“The horses spooked and broke their traces that were pulling the gun carriage, and it was when that happened when the Naval ratings who were part of the ceremony felt the right thing to do was step forward and pick up those traces and pull the carriage the rest of the way.

“It’s a really lovely story, and of course Queen Elizabeth’s family will be walking behind at that time as well which is just incredibly poignant.”

Queen Elizabeth’s funeral will also follow protocols of a state funeral which have been in place for some time.

Mr Field said: “The protocols of a state funeral are set out in what we now know to be Operation London Bridge and contain certain ‘must-dos’, such as lying- in-state at Westminster Hall, but other aspects have been personalised such as the decision to hold the funeral at Westminster Abbey rather than St George’s Chapel, Windsor, the venue for previous state funerals.

“Protocol also dictates that the family will have a final time with the coffin in total privacy before the coffin is taken into the crypt under St George’s Chapel. A moment that the world will not see.”

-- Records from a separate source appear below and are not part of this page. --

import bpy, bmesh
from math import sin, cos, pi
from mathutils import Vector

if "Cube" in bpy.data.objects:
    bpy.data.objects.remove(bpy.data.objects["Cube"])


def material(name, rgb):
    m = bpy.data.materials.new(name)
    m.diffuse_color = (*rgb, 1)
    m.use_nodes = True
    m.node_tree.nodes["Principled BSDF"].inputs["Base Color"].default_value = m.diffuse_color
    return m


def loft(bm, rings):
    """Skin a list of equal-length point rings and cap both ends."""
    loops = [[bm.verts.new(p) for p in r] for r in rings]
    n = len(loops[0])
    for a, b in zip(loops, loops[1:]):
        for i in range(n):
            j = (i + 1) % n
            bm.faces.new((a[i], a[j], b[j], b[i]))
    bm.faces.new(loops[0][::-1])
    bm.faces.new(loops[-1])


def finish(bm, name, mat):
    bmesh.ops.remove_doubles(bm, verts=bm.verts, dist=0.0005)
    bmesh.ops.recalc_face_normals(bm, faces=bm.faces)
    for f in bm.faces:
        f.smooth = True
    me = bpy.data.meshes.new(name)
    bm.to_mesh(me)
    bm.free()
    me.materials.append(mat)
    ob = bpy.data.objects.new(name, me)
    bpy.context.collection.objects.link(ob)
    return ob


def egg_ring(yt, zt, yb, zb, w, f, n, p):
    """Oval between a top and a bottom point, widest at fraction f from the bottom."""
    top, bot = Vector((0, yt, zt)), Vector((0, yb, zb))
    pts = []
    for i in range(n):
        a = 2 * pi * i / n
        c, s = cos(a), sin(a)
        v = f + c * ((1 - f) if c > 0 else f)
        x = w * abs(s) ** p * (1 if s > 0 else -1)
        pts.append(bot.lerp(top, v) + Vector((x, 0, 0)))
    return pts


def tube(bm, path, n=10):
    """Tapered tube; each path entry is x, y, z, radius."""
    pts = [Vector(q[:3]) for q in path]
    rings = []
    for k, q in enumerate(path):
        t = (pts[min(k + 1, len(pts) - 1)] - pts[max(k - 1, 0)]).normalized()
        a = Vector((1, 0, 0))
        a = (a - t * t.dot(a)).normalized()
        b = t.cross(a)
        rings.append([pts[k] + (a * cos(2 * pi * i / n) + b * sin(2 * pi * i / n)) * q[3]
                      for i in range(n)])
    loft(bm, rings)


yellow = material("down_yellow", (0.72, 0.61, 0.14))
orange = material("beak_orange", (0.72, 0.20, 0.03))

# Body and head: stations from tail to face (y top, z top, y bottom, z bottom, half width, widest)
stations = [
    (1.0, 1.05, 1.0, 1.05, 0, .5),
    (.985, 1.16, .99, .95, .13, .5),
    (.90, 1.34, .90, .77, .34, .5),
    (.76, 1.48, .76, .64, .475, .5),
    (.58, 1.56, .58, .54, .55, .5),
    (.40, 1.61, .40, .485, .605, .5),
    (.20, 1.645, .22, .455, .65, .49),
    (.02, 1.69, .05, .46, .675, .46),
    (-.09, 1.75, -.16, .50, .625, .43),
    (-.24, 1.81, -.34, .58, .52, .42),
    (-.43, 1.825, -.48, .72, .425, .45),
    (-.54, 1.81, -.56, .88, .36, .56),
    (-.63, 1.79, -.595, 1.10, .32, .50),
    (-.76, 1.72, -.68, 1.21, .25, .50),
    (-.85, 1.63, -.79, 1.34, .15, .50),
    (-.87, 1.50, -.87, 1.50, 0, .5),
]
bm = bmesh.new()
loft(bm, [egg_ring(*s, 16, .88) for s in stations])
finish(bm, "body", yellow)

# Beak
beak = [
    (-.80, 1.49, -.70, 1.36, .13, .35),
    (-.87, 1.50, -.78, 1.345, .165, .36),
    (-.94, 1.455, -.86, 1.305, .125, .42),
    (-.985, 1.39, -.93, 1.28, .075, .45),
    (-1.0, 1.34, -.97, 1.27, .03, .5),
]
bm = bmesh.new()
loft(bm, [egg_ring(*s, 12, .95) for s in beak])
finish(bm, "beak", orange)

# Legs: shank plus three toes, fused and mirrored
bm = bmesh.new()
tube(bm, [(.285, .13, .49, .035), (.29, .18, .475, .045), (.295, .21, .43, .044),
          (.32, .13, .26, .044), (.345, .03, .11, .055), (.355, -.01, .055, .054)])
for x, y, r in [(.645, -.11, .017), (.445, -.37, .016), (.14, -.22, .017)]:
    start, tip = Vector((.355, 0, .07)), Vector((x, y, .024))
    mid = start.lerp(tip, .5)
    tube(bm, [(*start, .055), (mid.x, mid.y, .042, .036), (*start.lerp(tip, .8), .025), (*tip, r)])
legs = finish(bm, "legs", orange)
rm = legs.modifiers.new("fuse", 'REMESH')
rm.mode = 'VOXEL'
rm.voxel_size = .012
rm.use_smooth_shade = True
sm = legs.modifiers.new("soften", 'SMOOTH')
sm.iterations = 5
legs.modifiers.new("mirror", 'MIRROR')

The coffin of Queen Elizabeth II, draped in a Royal Standard and adorned with the Imperial State Crown, pictured inside Westminster Hall

Did the late monarch have an input in her funeral?

The Duke of Norfolk and the Royal household normally make all the arrangements for a royal funeral, “but following the death of the Duke of Edinburgh we heard of his involvement in the Land Rover that brought his coffin,” Mr Field said.

The arrangements for the Queen’s funeral have been in place for a “very long time and rehearsed in the reasonable hours of the morning so I suspect the monarch was aware of these plans being made.”

Mr Field believes it is “reasonable to infer that certainly the late Queen Elizabeth had a hand in her own funeral arrangements.”

The hearse which took the Queen’s coffin back to Buckingham Palace on Tuesday evening (13 September) had an input from the late monarch herself, which suggests she had an influence over the arrangements.

The design of the car was made specifically and had not been used before for a state funeral.

Mr Field said the car had more glass and the back of the car was lit up so more people were able to see her coffin - he likened this to the Queen’s life where she wore bright clothing so she was always seen.

What are the potential preparations taking place at the palace?

There will be set pieces that would have been prepared for many years, and the state would have “prepared for this moment”, according to Mr Field.

He said: “It will be 11 days from when she died to when the funeral will take place and given the guests coming from around the globe and also those set pieces we’ll see from the marching bands and the very smartly dressed servicemen and women, means that there has been preparations going on for many years.

“I think the Queen’s coffin has been waiting for her for 30 years which seems a little sinister but maybe brought comfort.”

He added that there would have been “a lot of pre-planning and a lot of practising as you only get one chance to get a funeral right.”

“There would be a lot of planning, like we encourage any families from any backgrounds to do before the time comes,” he said.

King Charles III, salutes as the bearer party carry the coffin of his mother, Queen Elizabeth II, into Westminster Hall.

What does it take to plan a royal funeral?

The global reach Her Majesty had means her funeral will have required a lot of planning - from making sure her own family get to say their goodbyes to her loyal subjects here in the UK.

Mr Field said: “There are a lot of moving parts and a lot of layers to the arrangements.

“This is a funeral of a mother, grandmother, great-grandmother and her family who need the opportunity to do and say the things they need to feel about her, what she meant to them.”

He added: “At the same time we have the global population who want to be present. She was such an influence across the world and all of those people want to participate from global leaders to television audiences around the world.

“Then there’s us, loyal subjects in the UK and other realms, who also want to say what we feel and our thankyou’s to her.

“All of that has to be wrapped up into what they deliver for Westminster Abbey, but also everything surrounding that including the lying in state.”